Later in the day I meet up with a friend, and we spend the afternoon walking up and down the streets, taking pictures of people and bikes. We enjoy the annual appearance by the Seattle Cossacks motorcycle stunt drill team. The Cossacks have been performing since 1938, and today they ride vintage Harleys from the 1930’s and 1940’s. Their show is one of my favorite parts of the festival. The stunts they perform are amazing, and they always seem to be having a great time showing off for their fans.
The Oyster Run is heaven for people watching. Many people like me have come to gawk at the spectacle, and some of them are just as interesting as the bikers. It is clear that many of the people here want to be seen, and they don’t seem to mind having their pictures taken by total strangers. Every time I turned around I saw people happily posing for cameras, including quite a few scantily clad women. So much black clothing abounds that I wonder how many people have brought out their “biker best” just for the day. The sound and sights begin to overwhelm me, and after a long day I finally grow weary and decide to head home. As I wind down for the evening, I continue to hear motorcycles on the highway as the bikers make their way home.

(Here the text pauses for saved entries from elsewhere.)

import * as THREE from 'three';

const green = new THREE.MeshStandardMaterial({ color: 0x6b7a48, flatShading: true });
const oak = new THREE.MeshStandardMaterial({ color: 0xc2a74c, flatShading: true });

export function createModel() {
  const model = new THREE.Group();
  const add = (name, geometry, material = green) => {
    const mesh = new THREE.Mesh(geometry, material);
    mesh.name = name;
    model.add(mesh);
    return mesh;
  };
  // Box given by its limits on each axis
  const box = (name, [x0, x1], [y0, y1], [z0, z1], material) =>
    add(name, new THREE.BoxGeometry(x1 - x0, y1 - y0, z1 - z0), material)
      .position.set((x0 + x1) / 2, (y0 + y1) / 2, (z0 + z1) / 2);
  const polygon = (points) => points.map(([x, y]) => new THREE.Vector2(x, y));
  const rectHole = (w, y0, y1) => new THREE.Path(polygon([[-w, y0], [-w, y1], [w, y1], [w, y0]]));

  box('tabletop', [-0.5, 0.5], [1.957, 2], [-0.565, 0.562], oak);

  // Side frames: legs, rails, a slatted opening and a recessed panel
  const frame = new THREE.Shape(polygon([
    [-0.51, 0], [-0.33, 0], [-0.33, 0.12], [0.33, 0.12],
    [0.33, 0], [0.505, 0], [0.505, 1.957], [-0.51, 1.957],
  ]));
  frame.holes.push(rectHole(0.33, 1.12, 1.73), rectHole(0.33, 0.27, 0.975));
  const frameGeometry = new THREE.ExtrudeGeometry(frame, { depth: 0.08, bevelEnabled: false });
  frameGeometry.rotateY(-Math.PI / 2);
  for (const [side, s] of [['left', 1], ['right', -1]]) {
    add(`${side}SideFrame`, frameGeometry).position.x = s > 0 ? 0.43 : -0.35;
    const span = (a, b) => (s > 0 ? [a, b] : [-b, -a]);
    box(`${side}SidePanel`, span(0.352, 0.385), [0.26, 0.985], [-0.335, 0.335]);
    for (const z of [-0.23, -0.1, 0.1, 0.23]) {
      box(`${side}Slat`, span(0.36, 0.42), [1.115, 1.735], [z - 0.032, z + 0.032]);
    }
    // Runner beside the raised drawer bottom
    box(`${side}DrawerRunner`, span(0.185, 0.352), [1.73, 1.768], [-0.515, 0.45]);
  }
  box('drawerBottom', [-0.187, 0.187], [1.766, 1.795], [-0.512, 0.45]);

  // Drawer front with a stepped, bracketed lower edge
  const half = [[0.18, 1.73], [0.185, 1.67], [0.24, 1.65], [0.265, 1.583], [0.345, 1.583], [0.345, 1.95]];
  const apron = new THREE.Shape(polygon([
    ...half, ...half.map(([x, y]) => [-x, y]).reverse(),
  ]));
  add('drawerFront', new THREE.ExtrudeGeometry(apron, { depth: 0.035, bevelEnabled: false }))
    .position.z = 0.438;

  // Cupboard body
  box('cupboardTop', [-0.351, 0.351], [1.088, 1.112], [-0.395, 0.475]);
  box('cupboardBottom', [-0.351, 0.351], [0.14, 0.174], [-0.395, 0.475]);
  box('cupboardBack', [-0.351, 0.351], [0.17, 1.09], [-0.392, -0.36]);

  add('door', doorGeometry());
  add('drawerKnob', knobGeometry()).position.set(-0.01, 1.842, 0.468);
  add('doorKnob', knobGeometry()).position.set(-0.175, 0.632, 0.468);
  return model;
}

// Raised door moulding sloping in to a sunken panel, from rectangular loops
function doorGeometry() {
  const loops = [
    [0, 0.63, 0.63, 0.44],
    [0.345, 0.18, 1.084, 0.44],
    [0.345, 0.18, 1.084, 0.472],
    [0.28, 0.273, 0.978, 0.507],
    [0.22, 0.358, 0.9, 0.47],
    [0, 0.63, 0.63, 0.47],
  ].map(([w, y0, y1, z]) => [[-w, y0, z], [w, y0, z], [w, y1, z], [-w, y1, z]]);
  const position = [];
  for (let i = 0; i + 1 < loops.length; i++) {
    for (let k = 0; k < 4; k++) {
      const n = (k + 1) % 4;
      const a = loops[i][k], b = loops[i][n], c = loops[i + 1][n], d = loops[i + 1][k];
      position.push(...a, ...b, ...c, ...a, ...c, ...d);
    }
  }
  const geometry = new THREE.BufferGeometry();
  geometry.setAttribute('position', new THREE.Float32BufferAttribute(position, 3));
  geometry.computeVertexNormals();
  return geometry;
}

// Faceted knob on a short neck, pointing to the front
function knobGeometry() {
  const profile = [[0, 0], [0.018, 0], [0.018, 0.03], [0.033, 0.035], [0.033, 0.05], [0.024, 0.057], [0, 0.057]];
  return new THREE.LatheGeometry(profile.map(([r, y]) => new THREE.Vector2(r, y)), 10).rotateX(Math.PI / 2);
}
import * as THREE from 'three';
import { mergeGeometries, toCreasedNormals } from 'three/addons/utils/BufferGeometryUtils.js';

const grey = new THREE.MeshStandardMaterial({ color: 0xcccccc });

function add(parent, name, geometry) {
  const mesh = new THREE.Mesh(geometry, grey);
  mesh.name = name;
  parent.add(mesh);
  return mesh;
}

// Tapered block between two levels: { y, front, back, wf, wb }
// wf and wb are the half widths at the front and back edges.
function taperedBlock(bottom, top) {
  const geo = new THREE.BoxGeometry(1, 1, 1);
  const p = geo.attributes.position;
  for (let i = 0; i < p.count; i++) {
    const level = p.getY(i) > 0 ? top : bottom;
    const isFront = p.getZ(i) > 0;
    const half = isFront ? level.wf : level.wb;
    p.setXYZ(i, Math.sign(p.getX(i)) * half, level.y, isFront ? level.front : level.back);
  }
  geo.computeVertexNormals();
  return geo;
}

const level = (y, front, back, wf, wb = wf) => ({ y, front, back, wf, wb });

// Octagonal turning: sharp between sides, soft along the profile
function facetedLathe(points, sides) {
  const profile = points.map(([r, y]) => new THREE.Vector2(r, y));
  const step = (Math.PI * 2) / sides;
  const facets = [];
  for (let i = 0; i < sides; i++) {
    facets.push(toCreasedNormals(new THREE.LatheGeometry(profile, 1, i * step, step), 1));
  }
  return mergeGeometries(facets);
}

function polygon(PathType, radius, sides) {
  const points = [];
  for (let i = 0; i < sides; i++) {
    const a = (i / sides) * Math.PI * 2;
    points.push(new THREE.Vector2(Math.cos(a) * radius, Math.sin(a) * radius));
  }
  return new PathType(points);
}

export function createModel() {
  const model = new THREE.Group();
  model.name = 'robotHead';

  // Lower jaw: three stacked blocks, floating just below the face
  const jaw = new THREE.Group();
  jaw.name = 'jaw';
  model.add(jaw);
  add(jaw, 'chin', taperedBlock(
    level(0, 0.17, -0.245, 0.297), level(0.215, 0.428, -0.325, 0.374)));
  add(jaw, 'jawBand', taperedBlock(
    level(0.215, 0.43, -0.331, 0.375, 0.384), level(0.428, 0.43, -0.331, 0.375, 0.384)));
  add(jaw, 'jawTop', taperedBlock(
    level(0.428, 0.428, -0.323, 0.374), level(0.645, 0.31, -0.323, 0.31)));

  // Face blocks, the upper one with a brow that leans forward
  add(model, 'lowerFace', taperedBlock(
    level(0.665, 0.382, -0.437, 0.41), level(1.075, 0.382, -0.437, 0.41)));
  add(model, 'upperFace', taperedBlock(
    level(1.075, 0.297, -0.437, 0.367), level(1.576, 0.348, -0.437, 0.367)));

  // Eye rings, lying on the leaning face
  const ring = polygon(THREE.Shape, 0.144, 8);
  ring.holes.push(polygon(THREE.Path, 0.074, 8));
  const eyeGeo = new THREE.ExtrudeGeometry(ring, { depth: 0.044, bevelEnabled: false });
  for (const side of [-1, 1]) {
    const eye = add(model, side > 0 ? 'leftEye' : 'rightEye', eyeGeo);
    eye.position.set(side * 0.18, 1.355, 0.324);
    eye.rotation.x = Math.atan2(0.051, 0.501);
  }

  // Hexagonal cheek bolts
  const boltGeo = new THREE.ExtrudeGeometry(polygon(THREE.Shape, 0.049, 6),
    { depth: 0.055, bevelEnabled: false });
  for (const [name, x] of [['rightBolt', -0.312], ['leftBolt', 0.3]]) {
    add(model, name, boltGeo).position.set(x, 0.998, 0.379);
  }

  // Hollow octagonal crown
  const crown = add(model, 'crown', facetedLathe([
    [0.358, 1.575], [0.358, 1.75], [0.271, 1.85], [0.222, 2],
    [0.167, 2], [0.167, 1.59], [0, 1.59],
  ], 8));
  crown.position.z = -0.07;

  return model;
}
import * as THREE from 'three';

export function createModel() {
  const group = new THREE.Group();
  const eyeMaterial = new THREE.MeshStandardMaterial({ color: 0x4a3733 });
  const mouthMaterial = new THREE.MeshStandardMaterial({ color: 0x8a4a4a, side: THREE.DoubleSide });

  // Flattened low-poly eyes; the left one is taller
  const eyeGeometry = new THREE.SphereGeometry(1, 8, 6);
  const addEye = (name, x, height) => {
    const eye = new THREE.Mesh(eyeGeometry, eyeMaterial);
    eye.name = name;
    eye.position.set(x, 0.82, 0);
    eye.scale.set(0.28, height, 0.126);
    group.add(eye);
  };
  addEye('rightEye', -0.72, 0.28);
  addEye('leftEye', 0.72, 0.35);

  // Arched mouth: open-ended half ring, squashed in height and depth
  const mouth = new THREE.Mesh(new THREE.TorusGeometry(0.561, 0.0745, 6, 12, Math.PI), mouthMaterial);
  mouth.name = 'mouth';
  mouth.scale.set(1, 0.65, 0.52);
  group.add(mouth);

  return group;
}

After the Oyster Run, I began thinking about my uneasy fascination with biker culture. I have no desire to become a part of it, yet I am intrigued by the people and behaviors they exhibit. I found several books at the library, but only read one – Hunter S. Thompson’s Hell’s Angels, a Strange and Terrible Saga. Thompson spent over a year with the Hell’s Angels during the sixties, and his experience and observations of that time help me understand the bikers a bit better. As I see it, they are just another tribe of humanity that has been formed by men that have been unable to fit into “normal” society. Their need to belong to something meaningful is just as strong as anybody else’s is, maybe even more so. They are fiercely loyal to one another, even if this means committing a crime or a violent act. To the rest of us, this is difficult to understand and at times downright scary. Since the early days of motorcycle gangs, movies such as Marlon Brando’s The Wild One, as well as the sensationalist reporting of motorcycle “riots” helped create the fearful stereotype most of us know. Outlaw bikers often behave in ways to further the stereotype, and today they are considered to be one of the biggest problems in organized crime. Many of them are involved in drug trafficking, and there are intense battles between some of the gangs, such as the 2002 brawl between the Hell’s Angels and the Mongols in a Laughlin Nevada casino that left three dead. While not all of them are involved in criminal activity, they still don’t lend themselves to a clean reputation among those of us outside their world. My suspicion is they want it that way
Many books have been written about and by bikers, in particular the Hell’s Angels.
- Barger, Ralph “Sonny” – Hell’s Angels, The Life and Times of Sonny Barger and the Hell’s Angels Motorcycle Club 2000)
- Barger, Ralph “Sonny” – Ridin’ High, Livin’ Free (2002)
- Lavigne, Yves – Hells Angels, Into the Abyss (1996)
- Sher, Julian – Angels of Death, Inside the Biker Gangs’ Global Crime Empire (2006)
- Thompson, Hunter S. – Hell’s Angels, A Strange and Terrible Saga (1966)
- Winterhalder, Edward – Out in Bad Standing, Inside the Bandidos Motorcycle Club The Making of a World Dynasty (2005)
If you are interested in my photos of the day’s event, they can be seen online.